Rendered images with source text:
* * * *

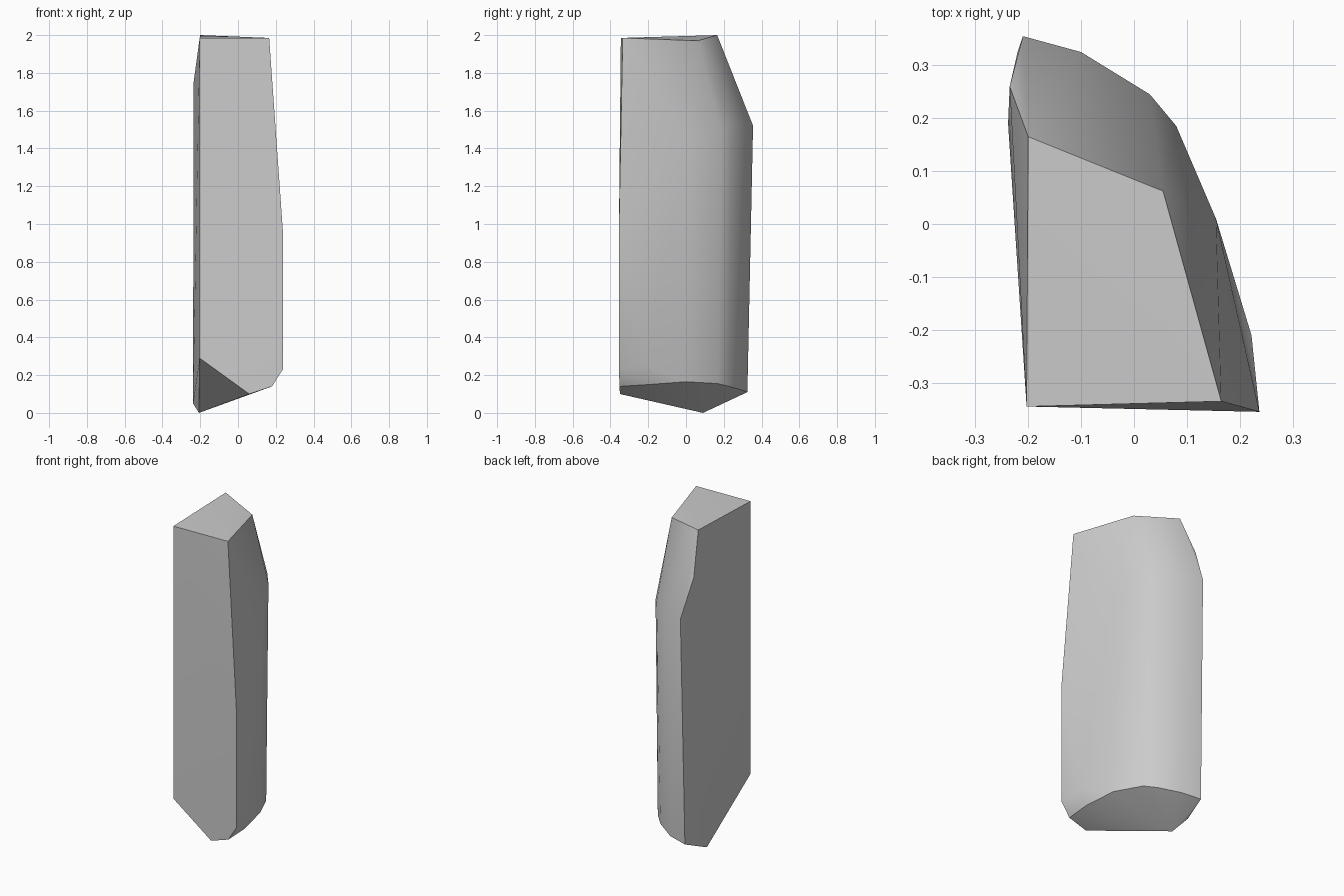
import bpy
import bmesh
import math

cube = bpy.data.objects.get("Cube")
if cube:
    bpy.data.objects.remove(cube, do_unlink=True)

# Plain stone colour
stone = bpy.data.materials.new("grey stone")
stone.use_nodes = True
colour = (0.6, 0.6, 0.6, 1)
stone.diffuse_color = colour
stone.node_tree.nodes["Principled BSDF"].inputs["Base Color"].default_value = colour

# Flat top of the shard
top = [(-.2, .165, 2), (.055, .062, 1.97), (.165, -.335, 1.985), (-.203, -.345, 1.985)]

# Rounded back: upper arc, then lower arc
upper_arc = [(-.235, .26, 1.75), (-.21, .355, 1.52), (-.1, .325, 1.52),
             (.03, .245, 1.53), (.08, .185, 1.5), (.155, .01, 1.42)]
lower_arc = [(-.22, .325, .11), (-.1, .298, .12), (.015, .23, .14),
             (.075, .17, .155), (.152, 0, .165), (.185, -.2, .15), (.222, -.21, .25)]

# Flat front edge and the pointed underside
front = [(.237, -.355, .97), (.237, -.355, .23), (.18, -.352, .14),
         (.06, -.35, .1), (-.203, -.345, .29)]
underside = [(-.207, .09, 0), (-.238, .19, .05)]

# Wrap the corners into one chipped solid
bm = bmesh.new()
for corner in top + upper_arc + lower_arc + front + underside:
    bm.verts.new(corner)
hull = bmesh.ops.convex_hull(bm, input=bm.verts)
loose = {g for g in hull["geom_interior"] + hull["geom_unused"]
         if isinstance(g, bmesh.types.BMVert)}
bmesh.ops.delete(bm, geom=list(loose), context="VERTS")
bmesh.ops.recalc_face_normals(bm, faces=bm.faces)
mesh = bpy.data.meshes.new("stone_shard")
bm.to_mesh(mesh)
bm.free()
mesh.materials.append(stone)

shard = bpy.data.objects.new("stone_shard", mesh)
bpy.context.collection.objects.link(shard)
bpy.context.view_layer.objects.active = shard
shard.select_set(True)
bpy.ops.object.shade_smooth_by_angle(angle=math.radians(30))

* * * *

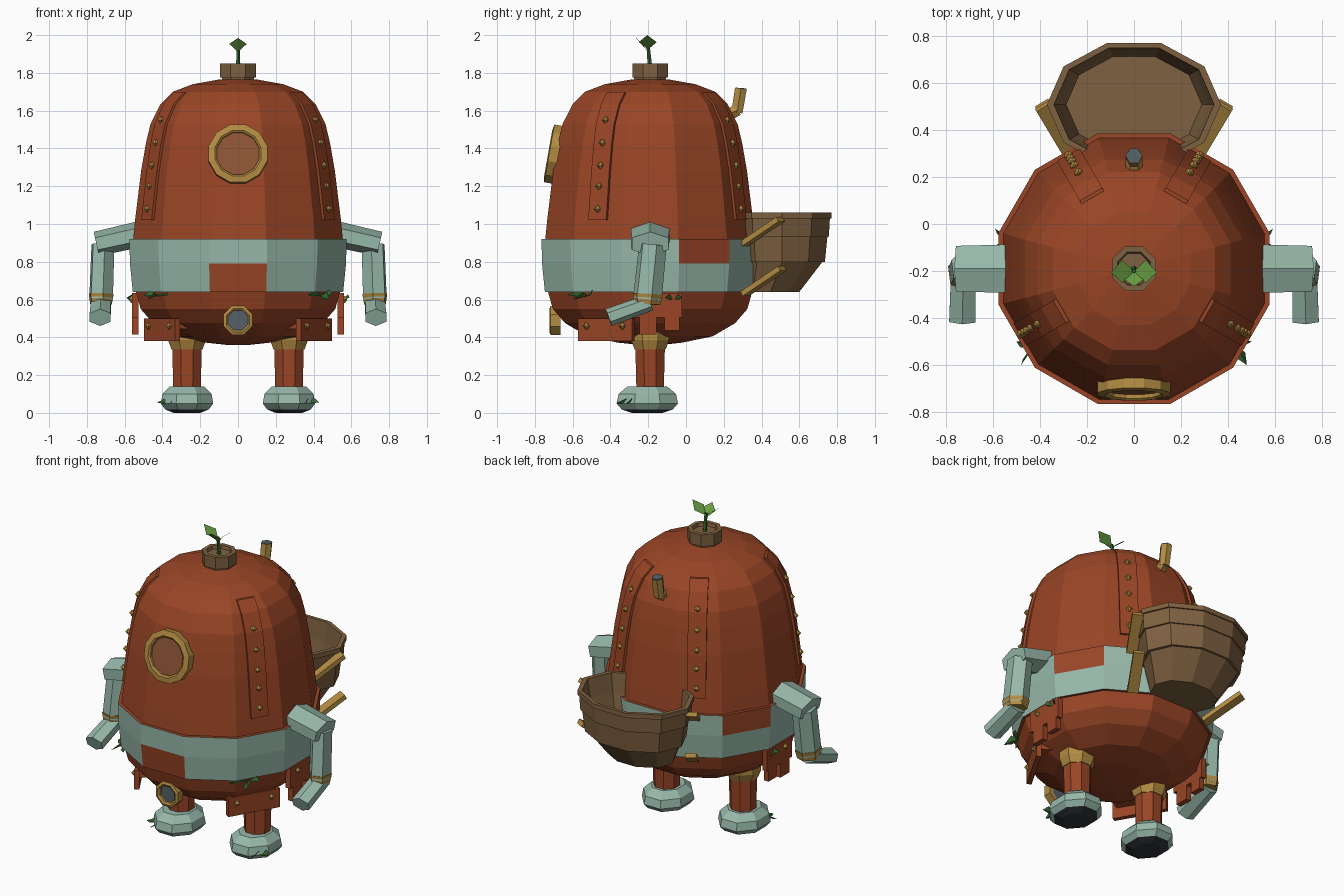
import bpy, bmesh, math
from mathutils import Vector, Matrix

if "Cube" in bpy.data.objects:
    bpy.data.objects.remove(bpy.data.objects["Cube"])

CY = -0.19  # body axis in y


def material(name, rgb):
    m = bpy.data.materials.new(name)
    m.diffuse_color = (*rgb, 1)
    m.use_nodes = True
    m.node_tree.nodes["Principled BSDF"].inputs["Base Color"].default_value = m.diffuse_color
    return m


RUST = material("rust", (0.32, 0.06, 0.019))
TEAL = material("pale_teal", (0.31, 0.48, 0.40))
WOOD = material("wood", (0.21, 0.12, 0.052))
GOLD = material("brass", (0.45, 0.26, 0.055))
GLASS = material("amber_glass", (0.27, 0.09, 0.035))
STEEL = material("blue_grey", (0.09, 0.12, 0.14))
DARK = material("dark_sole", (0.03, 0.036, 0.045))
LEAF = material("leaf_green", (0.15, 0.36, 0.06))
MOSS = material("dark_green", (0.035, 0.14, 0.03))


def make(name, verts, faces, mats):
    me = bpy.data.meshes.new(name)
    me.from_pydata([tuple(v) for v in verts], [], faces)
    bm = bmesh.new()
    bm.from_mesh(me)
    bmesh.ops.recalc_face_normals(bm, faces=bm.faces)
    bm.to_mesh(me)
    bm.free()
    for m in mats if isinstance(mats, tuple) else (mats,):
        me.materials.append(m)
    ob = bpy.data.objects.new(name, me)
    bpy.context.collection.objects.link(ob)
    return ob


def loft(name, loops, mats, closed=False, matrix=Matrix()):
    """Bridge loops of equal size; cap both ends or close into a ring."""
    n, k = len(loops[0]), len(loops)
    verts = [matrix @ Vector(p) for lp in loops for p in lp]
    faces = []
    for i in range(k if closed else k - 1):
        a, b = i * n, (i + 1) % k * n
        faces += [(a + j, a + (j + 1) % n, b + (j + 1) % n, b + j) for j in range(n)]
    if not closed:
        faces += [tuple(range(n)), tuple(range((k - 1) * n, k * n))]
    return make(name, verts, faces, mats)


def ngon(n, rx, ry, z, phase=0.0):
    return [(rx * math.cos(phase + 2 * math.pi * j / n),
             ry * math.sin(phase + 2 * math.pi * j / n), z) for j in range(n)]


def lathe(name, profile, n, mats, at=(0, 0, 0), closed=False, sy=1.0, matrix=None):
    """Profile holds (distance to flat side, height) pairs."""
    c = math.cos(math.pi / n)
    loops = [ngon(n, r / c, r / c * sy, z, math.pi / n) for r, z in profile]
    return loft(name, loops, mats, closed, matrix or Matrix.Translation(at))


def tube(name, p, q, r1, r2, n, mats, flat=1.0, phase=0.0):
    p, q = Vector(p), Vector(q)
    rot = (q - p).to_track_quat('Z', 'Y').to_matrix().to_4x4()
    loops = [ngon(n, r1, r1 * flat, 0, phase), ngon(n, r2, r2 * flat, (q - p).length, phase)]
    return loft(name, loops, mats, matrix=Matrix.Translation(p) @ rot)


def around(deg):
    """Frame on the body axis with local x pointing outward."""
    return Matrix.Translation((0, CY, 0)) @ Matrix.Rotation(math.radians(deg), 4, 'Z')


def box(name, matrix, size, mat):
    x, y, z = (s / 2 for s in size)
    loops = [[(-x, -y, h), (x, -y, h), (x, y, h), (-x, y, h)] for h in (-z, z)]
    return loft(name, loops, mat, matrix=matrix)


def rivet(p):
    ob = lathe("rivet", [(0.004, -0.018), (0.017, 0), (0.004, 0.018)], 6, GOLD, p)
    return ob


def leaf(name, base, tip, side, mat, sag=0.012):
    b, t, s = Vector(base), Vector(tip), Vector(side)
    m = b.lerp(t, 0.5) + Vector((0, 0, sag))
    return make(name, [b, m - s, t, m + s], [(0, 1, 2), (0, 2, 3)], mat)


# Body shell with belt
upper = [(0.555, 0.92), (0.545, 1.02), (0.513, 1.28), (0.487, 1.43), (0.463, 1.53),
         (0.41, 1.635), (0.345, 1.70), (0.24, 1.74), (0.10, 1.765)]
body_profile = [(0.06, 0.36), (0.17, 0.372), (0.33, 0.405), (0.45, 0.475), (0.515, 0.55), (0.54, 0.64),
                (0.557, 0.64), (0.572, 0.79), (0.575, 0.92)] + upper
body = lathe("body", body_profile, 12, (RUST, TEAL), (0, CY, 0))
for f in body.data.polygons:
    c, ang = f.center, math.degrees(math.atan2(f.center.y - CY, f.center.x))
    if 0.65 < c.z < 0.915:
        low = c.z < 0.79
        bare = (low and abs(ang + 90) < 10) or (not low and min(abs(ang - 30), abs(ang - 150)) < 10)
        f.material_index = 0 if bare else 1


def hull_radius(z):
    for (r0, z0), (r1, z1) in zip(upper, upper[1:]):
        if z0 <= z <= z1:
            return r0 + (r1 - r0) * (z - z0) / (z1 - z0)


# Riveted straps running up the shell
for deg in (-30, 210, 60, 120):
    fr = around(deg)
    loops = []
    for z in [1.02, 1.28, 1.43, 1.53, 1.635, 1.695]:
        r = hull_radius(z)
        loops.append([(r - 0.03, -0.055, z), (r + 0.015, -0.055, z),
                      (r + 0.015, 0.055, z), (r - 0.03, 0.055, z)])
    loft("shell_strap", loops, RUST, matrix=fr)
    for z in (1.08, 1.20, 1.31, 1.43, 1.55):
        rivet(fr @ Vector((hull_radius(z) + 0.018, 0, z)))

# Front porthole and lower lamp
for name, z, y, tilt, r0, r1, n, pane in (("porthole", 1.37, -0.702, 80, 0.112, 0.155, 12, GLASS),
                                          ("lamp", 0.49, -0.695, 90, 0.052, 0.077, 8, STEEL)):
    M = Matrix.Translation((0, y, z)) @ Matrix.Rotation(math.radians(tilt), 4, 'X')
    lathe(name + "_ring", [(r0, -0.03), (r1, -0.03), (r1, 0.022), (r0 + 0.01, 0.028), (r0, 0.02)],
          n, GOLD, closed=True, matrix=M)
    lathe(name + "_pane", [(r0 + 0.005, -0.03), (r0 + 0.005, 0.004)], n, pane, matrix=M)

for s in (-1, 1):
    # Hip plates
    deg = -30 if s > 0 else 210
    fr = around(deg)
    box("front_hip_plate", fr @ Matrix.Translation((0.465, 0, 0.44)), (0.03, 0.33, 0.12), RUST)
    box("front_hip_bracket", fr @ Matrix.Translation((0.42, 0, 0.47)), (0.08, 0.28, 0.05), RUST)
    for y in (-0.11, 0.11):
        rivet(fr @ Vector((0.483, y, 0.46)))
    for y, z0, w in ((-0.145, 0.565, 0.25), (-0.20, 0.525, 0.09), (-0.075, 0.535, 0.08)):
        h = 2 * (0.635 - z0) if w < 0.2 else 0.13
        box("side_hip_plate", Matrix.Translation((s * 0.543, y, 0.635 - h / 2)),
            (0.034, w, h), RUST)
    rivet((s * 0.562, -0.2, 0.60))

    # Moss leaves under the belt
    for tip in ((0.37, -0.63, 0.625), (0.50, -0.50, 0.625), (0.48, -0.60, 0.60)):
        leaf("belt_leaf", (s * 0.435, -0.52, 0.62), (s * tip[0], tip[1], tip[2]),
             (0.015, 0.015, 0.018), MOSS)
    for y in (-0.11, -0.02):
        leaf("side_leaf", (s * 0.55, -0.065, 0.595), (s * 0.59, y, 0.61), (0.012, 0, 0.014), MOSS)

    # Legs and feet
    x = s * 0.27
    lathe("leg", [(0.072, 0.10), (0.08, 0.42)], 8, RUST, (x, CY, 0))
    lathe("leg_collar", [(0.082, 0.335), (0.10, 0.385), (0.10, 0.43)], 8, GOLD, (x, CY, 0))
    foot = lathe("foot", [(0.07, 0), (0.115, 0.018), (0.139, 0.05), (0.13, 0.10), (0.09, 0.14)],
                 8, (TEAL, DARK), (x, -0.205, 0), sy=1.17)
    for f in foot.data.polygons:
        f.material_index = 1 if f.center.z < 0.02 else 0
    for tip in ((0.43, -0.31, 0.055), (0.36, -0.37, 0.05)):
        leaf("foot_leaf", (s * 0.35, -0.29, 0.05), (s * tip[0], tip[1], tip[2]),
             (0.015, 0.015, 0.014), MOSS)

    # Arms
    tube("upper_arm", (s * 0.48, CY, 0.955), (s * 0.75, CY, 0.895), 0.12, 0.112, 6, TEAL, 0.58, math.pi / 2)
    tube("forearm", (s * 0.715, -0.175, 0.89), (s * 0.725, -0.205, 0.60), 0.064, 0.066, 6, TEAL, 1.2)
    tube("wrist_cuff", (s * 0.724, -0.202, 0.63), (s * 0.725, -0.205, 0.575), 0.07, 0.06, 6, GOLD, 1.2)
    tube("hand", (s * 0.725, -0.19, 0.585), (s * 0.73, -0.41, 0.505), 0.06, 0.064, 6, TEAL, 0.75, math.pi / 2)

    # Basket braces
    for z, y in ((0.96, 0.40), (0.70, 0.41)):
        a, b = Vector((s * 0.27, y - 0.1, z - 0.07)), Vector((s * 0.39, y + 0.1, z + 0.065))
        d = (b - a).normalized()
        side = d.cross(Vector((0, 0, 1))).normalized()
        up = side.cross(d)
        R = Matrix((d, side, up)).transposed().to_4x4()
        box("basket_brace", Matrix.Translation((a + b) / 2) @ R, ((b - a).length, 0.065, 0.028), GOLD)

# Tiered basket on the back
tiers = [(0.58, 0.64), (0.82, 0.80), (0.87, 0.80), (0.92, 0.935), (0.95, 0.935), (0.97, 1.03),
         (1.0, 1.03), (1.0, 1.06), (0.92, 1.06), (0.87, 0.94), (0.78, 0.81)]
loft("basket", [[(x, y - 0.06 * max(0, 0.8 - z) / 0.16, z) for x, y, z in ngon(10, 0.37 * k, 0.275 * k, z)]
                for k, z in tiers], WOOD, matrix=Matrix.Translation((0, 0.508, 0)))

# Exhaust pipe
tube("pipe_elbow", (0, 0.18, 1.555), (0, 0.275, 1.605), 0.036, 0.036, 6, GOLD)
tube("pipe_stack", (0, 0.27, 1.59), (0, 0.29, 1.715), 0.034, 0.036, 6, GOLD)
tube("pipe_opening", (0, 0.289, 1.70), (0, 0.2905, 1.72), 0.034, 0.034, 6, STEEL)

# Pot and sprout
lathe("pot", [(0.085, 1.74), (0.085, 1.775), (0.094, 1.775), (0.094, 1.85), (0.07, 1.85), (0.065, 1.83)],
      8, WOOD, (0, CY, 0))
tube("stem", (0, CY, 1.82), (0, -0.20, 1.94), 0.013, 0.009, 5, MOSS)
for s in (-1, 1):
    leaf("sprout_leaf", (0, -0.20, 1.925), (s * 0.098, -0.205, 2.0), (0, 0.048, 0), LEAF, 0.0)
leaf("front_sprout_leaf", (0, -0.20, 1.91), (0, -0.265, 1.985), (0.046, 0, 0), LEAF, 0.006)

* * * *

● What you need to do:
Filter the records above down to the lines containing "radians".

● Completed task:
bpy.ops.object.shade_smooth_by_angle(angle=math.radians(30))
    return Matrix.Translation((0, CY, 0)) @ Matrix.Rotation(math.radians(deg), 4, 'Z')
    M = Matrix.Translation((0, y, z)) @ Matrix.Rotation(math.radians(tilt), 4, 'X')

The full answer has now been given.